Task statement
Find the line with "inner = [ring(bm, c, u, v, BORE_R)" in the entries below. Repeat it, every following line, and the line with "v = d.cross(u)", exactly and with nothing added.
◆ ◆ ◆ ◆
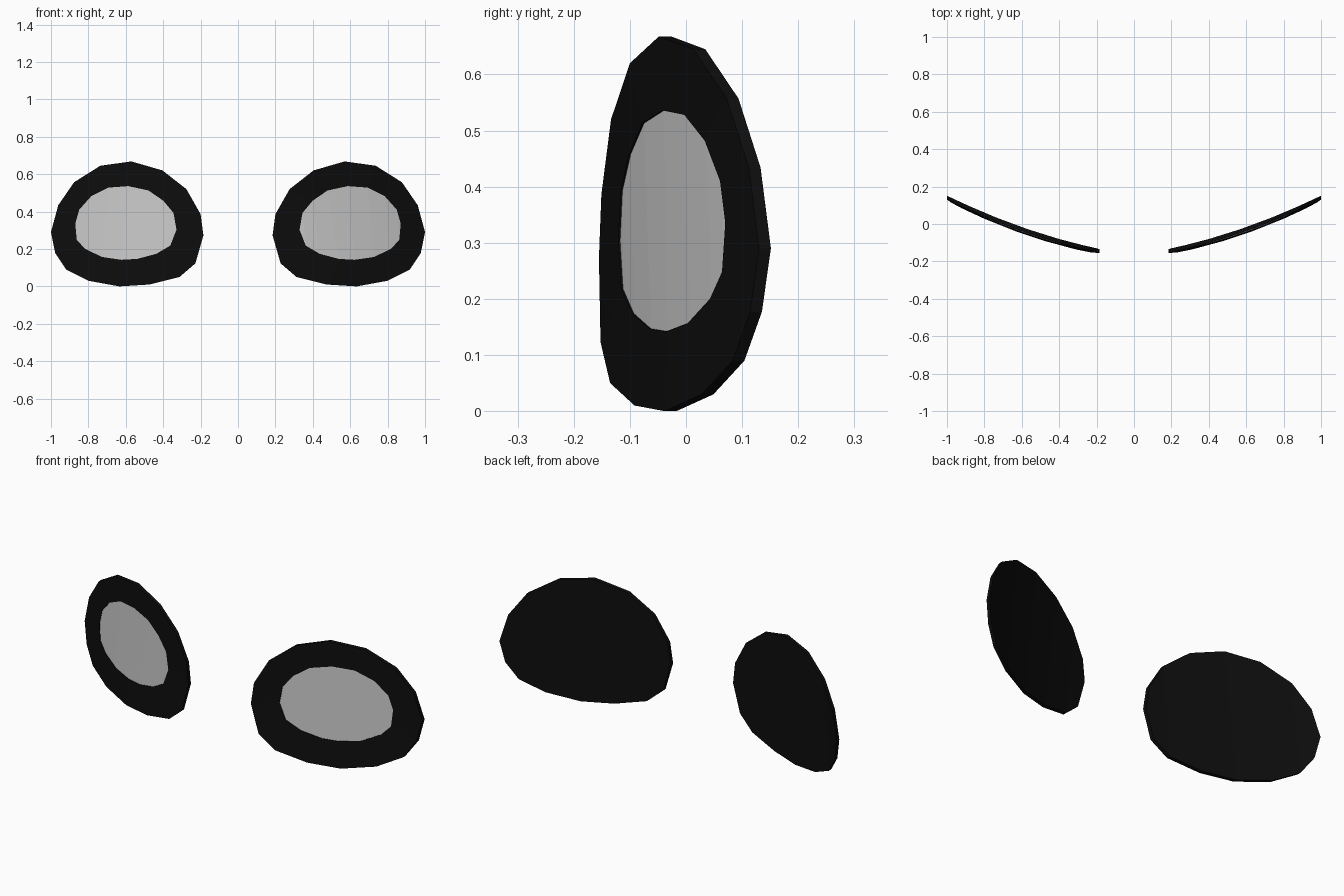
import bpy, bmesh

if "Cube" in bpy.data.objects:
    bpy.data.objects.remove(bpy.data.objects["Cube"])

# Outlines in (x, z), counter-clockwise from the outer corner
RIM = [(1.0, .29), (.961, .434), (.876, .557), (.736, .645), (.57, .668), (.404, .62),
       (.276, .52), (.2, .386), (.185, .273), (.228, .123), (.313, .05), (.474, .01),
       (.635, 0), (.8, .03), (.919, .09), (.977, .177)]
LENS = [(.87, .335), (.849, .41), (.785, .482), (.694, .528), (.587, .536), (.479, .513),
        (.399, .458), (.345, .393), (.329, .303), (.362, .218), (.437, .174), (.538, .147),
        (.624, .142), (.726, .157), (.817, .2), (.862, .248)]
N = len(RIM)


def depth(x, z):
    """Front surface of the curved plate, swept back toward the side."""
    return (-.154 + .275 * (x - .185) + .173 * (x - .185) * (x - .57)
            - .043 * max(0, .3 - z))


def loop(bm, outline, offset):
    return [bm.verts.new((x, depth(x, z) + offset, z)) for x, z in outline]


def bridge(bm, a, b):
    for i in range(N):
        j = (i + 1) % N
        bm.faces.new((a[i], a[j], b[j], b[i]))


def cap(bm, a):
    """Fill a loop with upright strips that follow the curve."""
    for i in range(N // 2):
        ids = [i, i + 1, N - i - 1, (N - i) % N]
        bm.faces.new([a[k] for k in dict.fromkeys(ids)])


def finish(bm, name, color=None):
    bmesh.ops.recalc_face_normals(bm, faces=bm.faces[:])
    mesh = bpy.data.meshes.new(name)
    bm.to_mesh(mesh)
    bm.free()
    obj = bpy.data.objects.new(name, mesh)
    bpy.context.collection.objects.link(obj)
    # Matching piece on the other side
    obj.modifiers.new("Mirror", 'MIRROR').use_mirror_merge = False
    if color:
        mat = bpy.data.materials.new(name)
        mat.diffuse_color = color
        mat.use_nodes = True
        mat.node_tree.nodes["Principled BSDF"].inputs["Base Color"].default_value = mat.diffuse_color
        mesh.materials.append(mat)
    return obj


# Black plate with a shallow opening in the front
bm = bmesh.new()
front = loop(bm, RIM, 0)
hole = loop(bm, LENS, 0)
floor = loop(bm, LENS, .008)
back = loop(bm, RIM, .021)
bridge(bm, front, hole)
bridge(bm, hole, floor)
bridge(bm, front, back)
cap(bm, floor)
cap(bm, back)
finish(bm, "eye_rim", (.004, .004, .004, 1))

# Grey lens sitting in the opening
bm = bmesh.new()
lens_front = loop(bm, LENS, .003)
lens_back = loop(bm, LENS, .009)
bridge(bm, lens_front, lens_back)
cap(bm, lens_front)
cap(bm, lens_back)
finish(bm, "eye_lens")
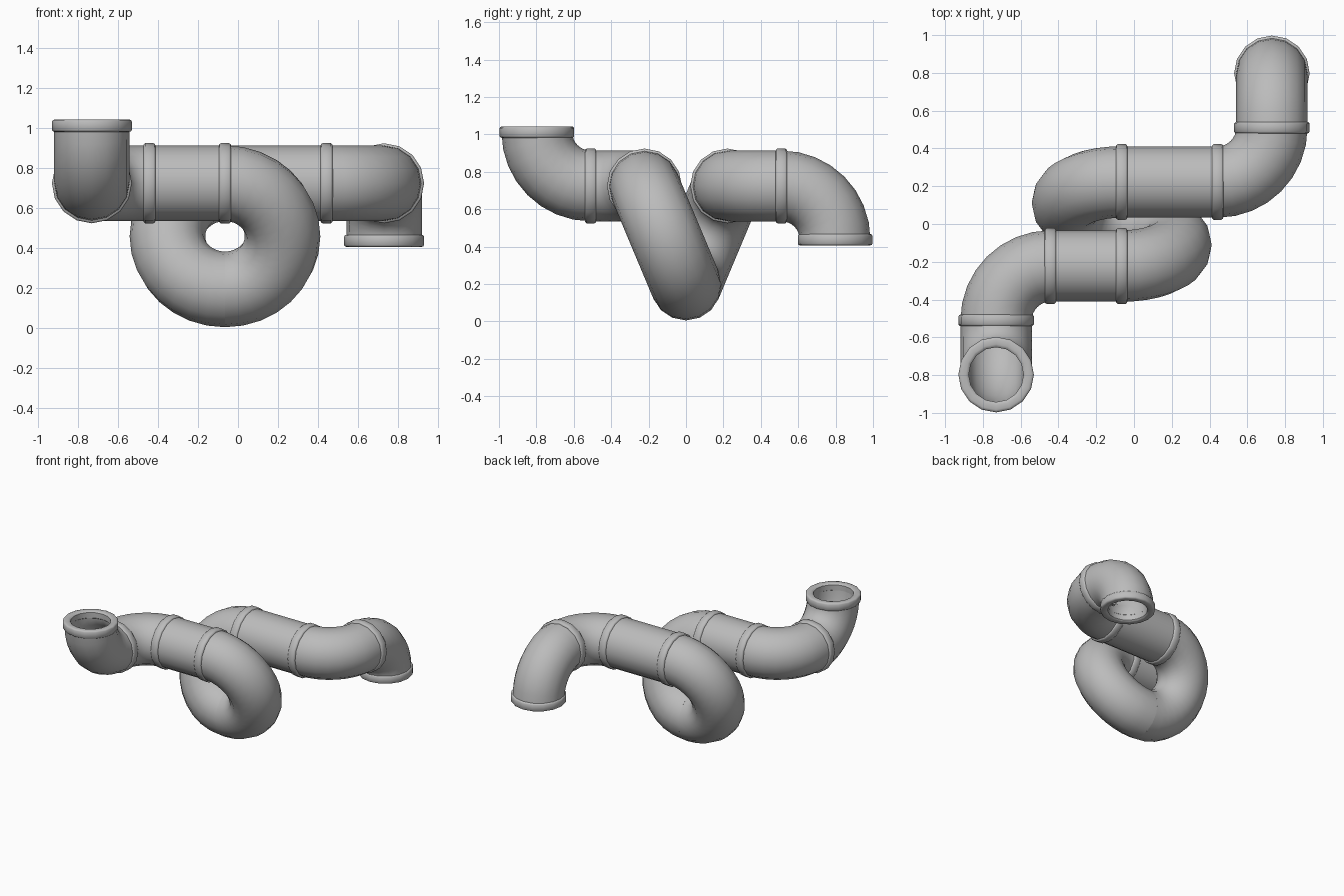
import bpy, bmesh, math
from mathutils import Vector, Matrix

cube = bpy.data.objects.get("Cube")
if cube:
    bpy.data.objects.remove(cube)

SIDES = 16
PIPE_R, BORE_R, COLLAR_R = 0.189, 0.147, 0.2
BEND_R = 0.2875
AXIS_Z = 0.724

grey = bpy.data.materials.new("pipe grey")
grey.use_nodes = True
grey.diffuse_color = (0.5, 0.5, 0.5, 1)
grey.node_tree.nodes["Principled BSDF"].inputs["Base Color"].default_value = (0.5, 0.5, 0.5, 1)


def ring(bm, centre, u, v, radius):
    """A circle of vertices in the plane of u and v."""
    turns = [2 * math.pi * i / SIDES for i in range(SIDES)]
    return [bm.verts.new(centre + radius * (math.cos(a) * u + math.sin(a) * v)) for a in turns]


def skin(bm, rings, closed=False):
    """Join successive rings with quads."""
    pairs = list(zip(rings, rings[1:]))
    if closed:
        pairs.append((rings[-1], rings[0]))
    for a, b in pairs:
        for i in range(SIDES):
            j = (i + 1) % SIDES
            bm.faces.new((a[i], a[j], b[j], b[i]))


def finish(name, bm):
    bmesh.ops.recalc_face_normals(bm, faces=bm.faces)
    mesh = bpy.data.meshes.new(name)
    bm.to_mesh(mesh)
    bm.free()
    mesh.materials.append(grey)
    obj = bpy.data.objects.new(name, mesh)
    bpy.context.collection.objects.link(obj)
    bpy.ops.object.select_all(action='DESELECT')
    obj.select_set(True)
    bpy.context.view_layer.objects.active = obj
    bpy.ops.object.shade_smooth_by_angle(angle=math.radians(40))


def tube(name, frames):
    """Hollow pipe through a list of (centre, u, v) frames."""
    bm = bmesh.new()
    outer = [ring(bm, c, u, v, PIPE_R) for c, u, v in frames]
    inner = [ring(bm, c, u, v, BORE_R) for c, u, v in frames]
    skin(bm, outer + inner[::-1], closed=True)
    finish(name, bm)


def straight(name, start, end):
    start, end = Vector(start), Vector(end)
    u = Vector((0, 0, 1))
    v = (end - start).normalized().cross(u)
    tube(name, [(start, u, v), (end, u, v)])


def bend(name, start, heading, inward, degrees, steps):
    """Pipe turning from its heading towards the inward direction."""
    start, heading = Vector(start), Vector(heading)
    u = Vector(inward).normalized()
    axis = heading.cross(u)
    pivot = start + BEND_R * u
    frames = []
    for i in range(steps + 1):
        turn = Matrix.Rotation(math.radians(degrees) * i / steps, 3, axis)
        frames.append((pivot + turn @ (start - pivot), turn @ u, axis))
    tube(name, frames)


def collar(name, centre, direction):
    """Raised band with rounded edges around a joint."""
    d = Vector(direction)
    u = Vector((0, 1, 0)) if d.z else Vector((0, 0, 1))
    v = d.cross(u)
    half = [(BORE_R - 0.002, 0.021), (BORE_R + 0.005, 0.028), (BORE_R + 0.014, 0.031),
            (COLLAR_R - 0.014, 0.031), (COLLAR_R - 0.005, 0.028), (COLLAR_R, 0.021)]
    profile = half + [(r, -t) for r, t in reversed(half)]
    bm = bmesh.new()
    skin(bm, [ring(bm, Vector(centre) + t * d, u, v, r) for r, t in profile], closed=True)
    finish(name, bm)


X, Y, Z = (1, 0, 0), (0, 1, 0), (0, 0, 1)
DOWN = (0, 0, -1)
end_x, turn_y = 0.73, 0.51
run_x, run_y = end_x - BEND_R, turn_y - BEND_R
end_y = turn_y + BEND_R
loop_x = -0.065
loop_drop = math.sqrt((2 * BEND_R) ** 2 - run_y ** 2)

# Upright inlet and front run
bend("inlet_elbow", (-end_x, -end_y, AXIS_Z + BEND_R), DOWN, Y, 90, 8)
bend("front_elbow", (-end_x, -turn_y, AXIS_Z), Y, X, 90, 8)
straight("front_pipe", (-run_x, -run_y, AXIS_Z), (loop_x, -run_y, AXIS_Z))

# Tilted loop made of two half turns
bend("loop_front_half", (loop_x, -run_y, AXIS_Z), X, (0, run_y, -loop_drop), 180, 16)
bend("loop_back_half", (loop_x, 0, AXIS_Z - loop_drop), (-1, 0, 0), (0, run_y, loop_drop), 180, 16)

# Back run and downward outlet
straight("back_pipe", (loop_x, run_y, AXIS_Z), (run_x, run_y, AXIS_Z))
bend("back_elbow", (run_x, run_y, AXIS_Z), X, Y, 90, 8)
bend("outlet_elbow", (end_x, turn_y, AXIS_Z), Y, DOWN, 90, 8)

# Collars at the joints and open ends
collar("inlet_collar", (-end_x, -end_y, AXIS_Z + BEND_R), Z)
collar("outlet_collar", (end_x, end_y, AXIS_Z - BEND_R), Z)
for label, s in (("front", -1), ("back", 1)):
    collar(label + "_turn_collar", (s * end_x, s * turn_y, AXIS_Z), Y)
    collar(label + "_run_collar", (s * run_x, s * run_y, AXIS_Z), X)
    collar(label + "_loop_collar", (loop_x, s * run_y, AXIS_Z), X)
◆ ◆ ◆ ◆
Reply
    inner = [ring(bm, c, u, v, BORE_R) for c, u, v in frames]
    skin(bm, outer + inner[::-1], closed=True)
    finish(name, bm)


def straight(name, start, end):
    start, end = Vector(start), Vector(end)
    u = Vector((0, 0, 1))
    v = (end - start).normalized().cross(u)
    tube(name, [(start, u, v), (end, u, v)])


def bend(name, start, heading, inward, degrees, steps):
    """Pipe turning from its heading towards the inward direction."""
    start, heading = Vector(start), Vector(heading)
    u = Vector(inward).normalized()
    axis = heading.cross(u)
    pivot = start + BEND_R * u
    frames = []
    for i in range(steps + 1):
        turn = Matrix.Rotation(math.radians(degrees) * i / steps, 3, axis)
        frames.append((pivot + turn @ (start - pivot), turn @ u, axis))
    tube(name, frames)


def collar(name, centre, direction):
    """Raised band with rounded edges around a joint."""
    d = Vector(direction)
    u = Vector((0, 1, 0)) if d.z else Vector((0, 0, 1))
    v = d.cross(u)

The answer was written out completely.